As the population of London and its commuter towns grew throughout the 20th century, so did rail passenger numbers. As Green explains, in 1903 there were nearly 300 million passenger journeys through the capital's rail terminals every year. A century later, that number had increased to over 400 million. By then, however, freight and parcel traffic had all but disappeared. The railway goods yards and depots that once sprawled north of King's Cross, and next to Stratford, for example, have since been converted into offices, housing, retail and leisure, including the 2012 Olympic Park.
Now, in the wake of the global pandemic, railway passenger usage is changing once again. “Regular five-days-a-week commuting by train stopped suddenly with the national health emergency in 2020 and it may never return to the old pattern for many former London office staff, who have now adapted to at least partial home working,” Green writes.
There are also new infrastructure developments afoot. The next major project will be in London's western suburbs, around Old Oak Common, where an interchange for Britain's new high-speed rail link from London to the north of England, HS2, will be constructed. A new terminus for HS2 is being built next to Euston station.
But what of the long-term future? Green is confident passenger numbers will recover as the pandemic fizzles out, but he suggests patterns of travel will change, “perhaps with a spread beyond the traditional rush hour peaks”. He recognises that home working will continue in some capacity, necessitating more flexible season ticketing.
He also believes that railway infrastructure will continue to be adapted, but that services are unlikely to be reduced. “We may be at a turning point,” he concludes, “but whatever new patterns emerge, London will still be shaped and influenced by its railway infrastructure more than any other world city.”
Paddington’s Wyatt window. While the great engineer Isambard Kingdom Brunel designed Paddington station, it was architect Matthew Digby Watt who designed many of the decorative details, including this 1854 Moorish window overlooking platform 1. [Photo by Benjamin Graham]
Charing Cross and Waterloo Bridge. Charing Cross station was redeveloped in the 1980s, with a bulky, post-modern office structure designed by Terry Farrell & Partners, seen here on the right-hand side, behind Waterloo Bridge. [Photo by Benjamin Graham]

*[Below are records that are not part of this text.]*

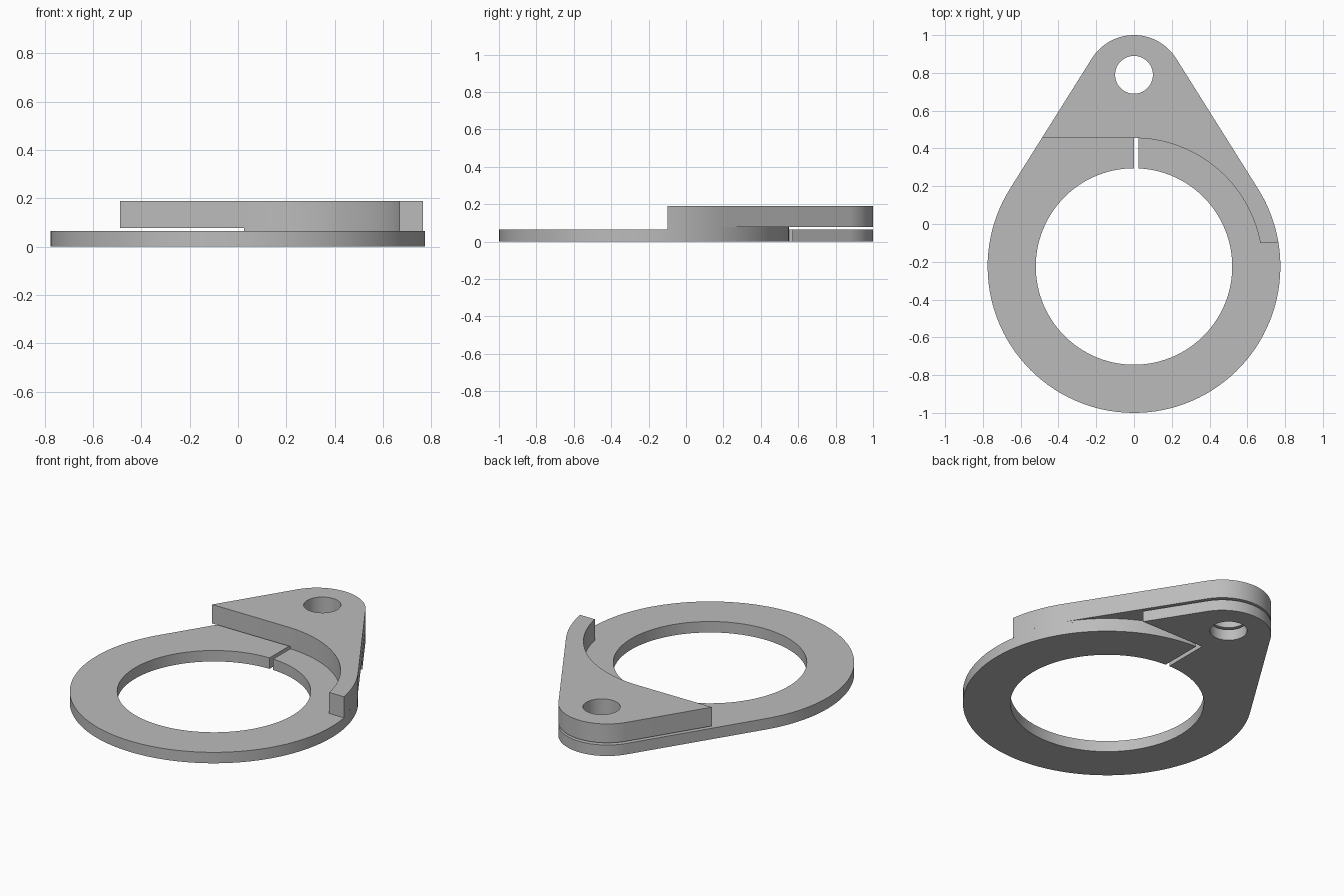
import bpy, bmesh, math

cube = bpy.data.objects.get("Cube")
if cube:
    bpy.data.objects.remove(cube, do_unlink=True)

# Main dimensions
RING_Y, RING_R, BORE_R, STEP_R = -0.225, 0.775, 0.52, 0.68
TIP_R = 0.263
TIP_Y = 1 - TIP_R
HOLE_Y, HOLE_R = 0.79, 0.1
SLIT, LUG_Y, STEP_Y, ARM_Y = 0.025, 0.57, 0.455, -0.1
LOW, GAP, TOP = 0.065, 0.078, 0.19
# Angle of the straight flanks tangent to the ring and the tip
FLANK = math.degrees(math.asin((RING_R - TIP_R) / (TIP_Y - RING_Y)))

grey = bpy.data.materials.new("plain grey")
grey.use_nodes = True
colour = (0.5, 0.5, 0.5, 1)
grey.diffuse_color = colour
grey.node_tree.nodes["Principled BSDF"].inputs["Base Color"].default_value = colour


def arc(cy, r, a, b):
    """Points of an arc round (0, cy) from angle a to b in degrees."""
    n = max(2, math.ceil(abs(b - a) / 3))
    angles = [math.radians(a + (b - a) * i / n) for i in range(n + 1)]
    return [(r * math.cos(t), cy + r * math.sin(t)) for t in angles]


def flank_x(y):
    t = math.radians(FLANK)
    return (RING_R + (RING_Y - y) * math.sin(t)) / math.cos(t)


def slit_angle(r):
    return math.degrees(math.acos(SLIT / r))


def arm_angle(r):
    return math.degrees(math.asin((ARM_Y - RING_Y) / r))


def plate(name, loops, z0, z1):
    """Extrude an outline, with optional hole loops, between two heights."""
    bm = bmesh.new()
    edges = []
    for loop in loops:
        vs = [bm.verts.new((x, y, z0)) for x, y in loop]
        edges += [bm.edges.new((v, vs[i - 1])) for i, v in enumerate(vs)]
    bmesh.ops.triangle_fill(bm, use_beauty=True, edges=edges, normal=(0, 0, 1))
    ext = bmesh.ops.extrude_face_region(bm, geom=bm.faces[:], use_keep_orig=True)
    top = [g for g in ext["geom"] if isinstance(g, bmesh.types.BMVert)]
    bmesh.ops.translate(bm, verts=top, vec=(0, 0, z1 - z0))
    bmesh.ops.recalc_face_normals(bm, faces=bm.faces[:])
    me = bpy.data.meshes.new(name)
    bm.to_mesh(me)
    bm.free()
    me.materials.append(grey)
    ob = bpy.data.objects.new(name, me)
    bpy.context.collection.objects.link(ob)
    bpy.ops.object.select_all(action="DESELECT")
    ob.select_set(True)
    bpy.context.view_layer.objects.active = ob
    bpy.ops.object.shade_smooth_by_angle(angle=math.radians(30))


hole = arc(HOLE_Y, HOLE_R, 0, 360)[:-1]

# Split ring with its lower lug: the slit runs up, then out under the arm
lower = [(0, LUG_Y), (flank_x(LUG_Y), LUG_Y)]
lower += arc(TIP_Y, TIP_R, FLANK, 180 - FLANK)
lower += arc(RING_Y, RING_R, 180 - FLANK, 360 + slit_angle(RING_R))
lower += arc(RING_Y, BORE_R, 360 + slit_angle(BORE_R), 90)
plate("split_ring", [lower, hole], 0, LOW)

# Upper lug with the curved arm down the left side
upper = [(-flank_x(STEP_Y), STEP_Y)]
upper += arc(TIP_Y, TIP_R, 180 - FLANK, FLANK)
upper += arc(RING_Y, RING_R, FLANK, arm_angle(RING_R))
upper += arc(RING_Y, STEP_R, arm_angle(STEP_R), slit_angle(STEP_R))
plate("upper_lug", [upper, hole], GAP, TOP)

# Thin web joining the arm to the free end of the ring
web = arc(RING_Y, RING_R, slit_angle(RING_R), arm_angle(RING_R))
web += arc(RING_Y, STEP_R, arm_angle(STEP_R), slit_angle(STEP_R))
plate("arm_web", [web], LOW, GAP)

Kings Cross departure hall. Engineering firm Arup created the roof support structure at King’s Cross’s new departure concourse, standing proudly in front of the original Victorian station building behind it. [Photo by Benjamin Graham]
London’s Great Railway Stations, by Oliver Green, with photography by Benjamin Graham, is published by Frances Lincoln.
St Pancras from Euston Road. Arguably London’s most impressive gothic Victorian building, the former Midland Grand Hotel now provides a stunning gateway for the British capital’s rail link to Paris via Eurostar. But this beauty wasn’t always appreciated: at one point, British Rail even considered demolishing the building entirely. [Photo by Benjamin Graham]
King’s Cross Square. King’s Cross Square is part of a massive 21st century redevelopment project that transformed a run-down area near the station into a vibrant public plaza. [Image credit: Photo by Benjamin Graham]
Marylebone goods depot Male and female porters working at Marylebone’s busy goods depot during World War I.
Liverpool Street entrance. Built in the 1980s, the twin towers at the entrance to Liverpool Street station have something of a Victorian feel to them. Behind them is the Broadgate Centre. [Photo by Benjamin Graham]
Banner image credit Benjamin Graham: Waterloo London and South Western Railway window
This beautifully decorated window stands proud above the former taxi-cab entrance at Waterloo. It is now visible close up for the first time from the balcony that stretches around the station concourse.